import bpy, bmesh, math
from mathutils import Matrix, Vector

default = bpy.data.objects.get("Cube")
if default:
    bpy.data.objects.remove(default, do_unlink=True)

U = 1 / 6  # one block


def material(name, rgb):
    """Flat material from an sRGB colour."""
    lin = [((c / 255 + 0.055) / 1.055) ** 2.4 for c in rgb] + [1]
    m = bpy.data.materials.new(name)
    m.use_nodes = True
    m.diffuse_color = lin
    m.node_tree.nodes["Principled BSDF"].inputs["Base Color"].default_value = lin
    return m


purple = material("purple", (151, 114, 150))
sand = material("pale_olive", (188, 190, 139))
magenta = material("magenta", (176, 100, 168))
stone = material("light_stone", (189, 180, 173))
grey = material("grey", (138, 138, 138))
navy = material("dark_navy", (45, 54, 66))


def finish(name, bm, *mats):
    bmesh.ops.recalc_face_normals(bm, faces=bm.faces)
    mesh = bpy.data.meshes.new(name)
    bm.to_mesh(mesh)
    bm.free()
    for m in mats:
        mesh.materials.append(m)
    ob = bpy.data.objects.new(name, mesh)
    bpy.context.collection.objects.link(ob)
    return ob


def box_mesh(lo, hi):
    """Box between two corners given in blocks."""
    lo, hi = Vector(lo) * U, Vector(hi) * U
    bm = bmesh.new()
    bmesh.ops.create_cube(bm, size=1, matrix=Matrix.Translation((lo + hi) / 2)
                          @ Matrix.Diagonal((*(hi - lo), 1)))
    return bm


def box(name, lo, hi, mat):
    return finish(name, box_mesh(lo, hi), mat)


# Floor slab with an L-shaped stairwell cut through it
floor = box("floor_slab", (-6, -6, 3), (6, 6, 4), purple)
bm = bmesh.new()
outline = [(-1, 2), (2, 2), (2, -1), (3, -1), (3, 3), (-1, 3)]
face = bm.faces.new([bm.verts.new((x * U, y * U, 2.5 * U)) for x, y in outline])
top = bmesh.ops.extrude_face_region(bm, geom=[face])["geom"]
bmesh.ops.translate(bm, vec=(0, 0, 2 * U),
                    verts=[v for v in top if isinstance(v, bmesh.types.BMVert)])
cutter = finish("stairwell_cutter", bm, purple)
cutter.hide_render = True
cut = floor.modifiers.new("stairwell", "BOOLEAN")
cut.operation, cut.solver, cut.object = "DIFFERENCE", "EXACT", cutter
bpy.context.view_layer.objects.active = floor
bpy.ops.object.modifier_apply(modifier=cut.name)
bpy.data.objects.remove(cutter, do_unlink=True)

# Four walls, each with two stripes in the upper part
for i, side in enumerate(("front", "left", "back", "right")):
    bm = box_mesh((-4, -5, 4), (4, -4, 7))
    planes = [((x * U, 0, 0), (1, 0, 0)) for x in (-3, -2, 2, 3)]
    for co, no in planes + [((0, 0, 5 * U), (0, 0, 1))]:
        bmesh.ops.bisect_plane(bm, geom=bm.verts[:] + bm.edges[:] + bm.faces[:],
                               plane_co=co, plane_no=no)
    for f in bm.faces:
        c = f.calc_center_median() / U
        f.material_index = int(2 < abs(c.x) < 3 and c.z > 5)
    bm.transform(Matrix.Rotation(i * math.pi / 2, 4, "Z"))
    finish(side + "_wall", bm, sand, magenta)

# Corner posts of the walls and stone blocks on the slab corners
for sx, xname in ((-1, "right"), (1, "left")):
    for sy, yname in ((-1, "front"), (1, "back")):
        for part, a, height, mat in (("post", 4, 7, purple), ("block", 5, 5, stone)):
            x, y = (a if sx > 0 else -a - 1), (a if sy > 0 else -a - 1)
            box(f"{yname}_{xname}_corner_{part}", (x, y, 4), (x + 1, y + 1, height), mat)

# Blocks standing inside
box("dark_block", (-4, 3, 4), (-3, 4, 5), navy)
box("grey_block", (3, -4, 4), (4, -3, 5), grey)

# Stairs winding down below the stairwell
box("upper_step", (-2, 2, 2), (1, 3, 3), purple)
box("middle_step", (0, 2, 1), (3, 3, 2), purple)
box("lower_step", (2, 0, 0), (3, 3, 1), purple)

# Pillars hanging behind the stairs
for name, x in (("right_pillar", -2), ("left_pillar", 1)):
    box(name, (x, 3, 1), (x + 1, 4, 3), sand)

-*-

• _EXERCISE PROMPT_
Return the count of lines in the entries above that include the word "True", without any added text.

• _PROBLEM SOLUTION_
4